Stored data
::::::::
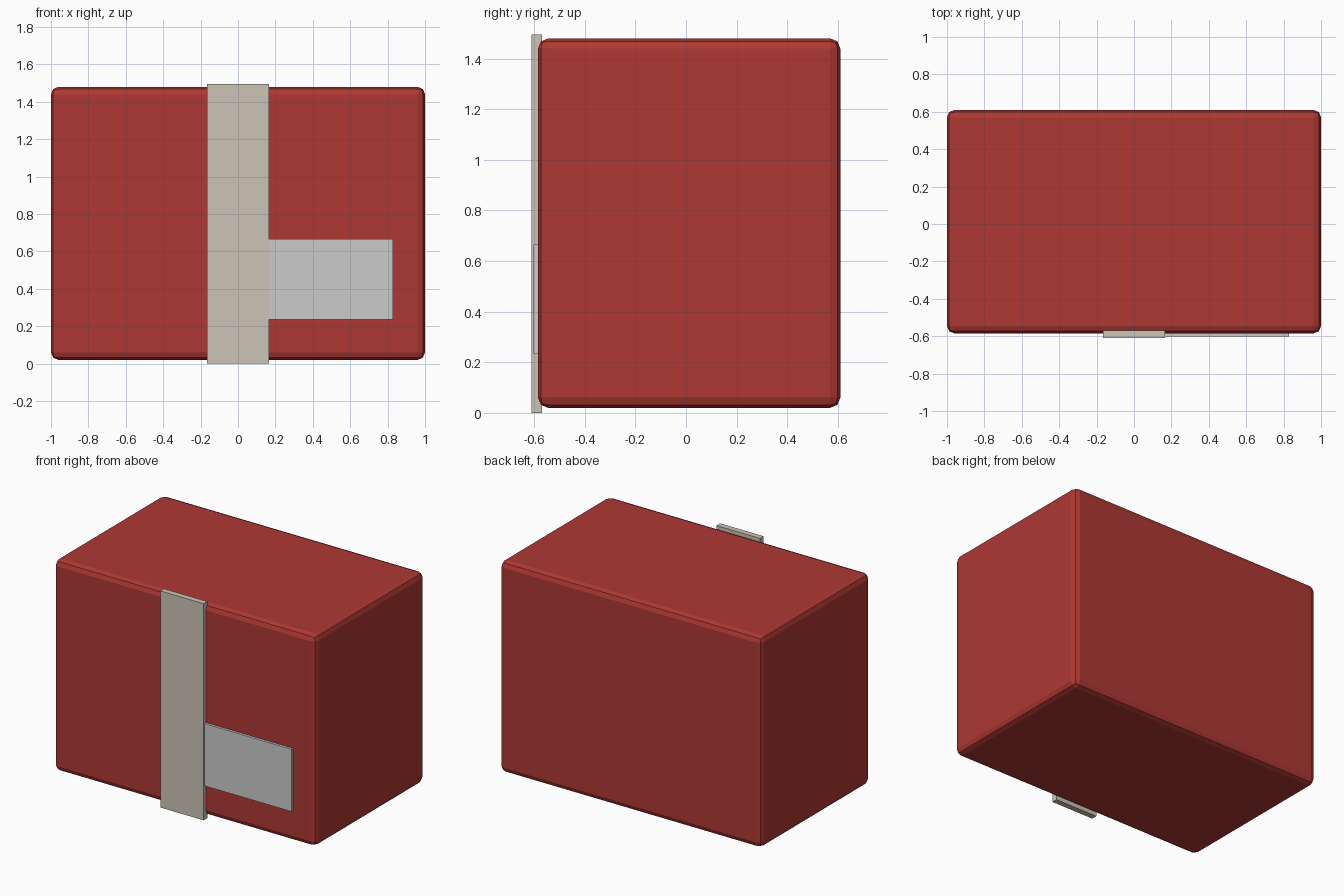
import bpy

if "Cube" in bpy.data.objects:
    bpy.data.objects.remove(bpy.data.objects["Cube"], do_unlink=True)


def make_material(name, rgb):
    color = (*rgb, 1.0)
    mat = bpy.data.materials.new(name)
    mat.use_nodes = True
    mat.diffuse_color = color
    mat.node_tree.nodes["Principled BSDF"].inputs["Base Color"].default_value = color
    return mat


def make_box(name, low, high, mat, bevel=0.0):
    """Box spanning two opposite corners, with optional rounded edges."""
    center = [(a + b) / 2 for a, b in zip(low, high)]
    bpy.ops.mesh.primitive_cube_add(size=1, location=center)
    obj = bpy.context.object
    obj.name = name
    obj.scale = [b - a for a, b in zip(low, high)]
    bpy.ops.object.transform_apply(location=False, rotation=False, scale=True)
    obj.data.materials.append(mat)
    if bevel:
        mod = obj.modifiers.new("Rounded edges", "BEVEL")
        mod.width = bevel
        mod.segments = 2
    return obj


red = make_material("Red card", (0.42, 0.04, 0.033))
beige = make_material("Beige tape", (0.6, 0.55, 0.47))
pale = make_material("Pale label", (0.68, 0.69, 0.66))

# Main body of the package
make_box("box_body", (-1.0, -0.585, 0.02), (1.0, 0.61, 1.48), red, bevel=0.04)

# Vertical strip standing slightly proud of the front
make_box("tape_strip", (-0.165, -0.61, 0.0), (0.165, -0.57, 1.495), beige)

# Label on the lower front, tucked against the strip
make_box("label", (0.15, -0.602, 0.235), (0.83, -0.58, 0.665), pale)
::::::::
[DESCRIPTION OF THE TASK] Work out how many lines above contain "name"; write only the number.

[EXERCISE SOLUTION] 4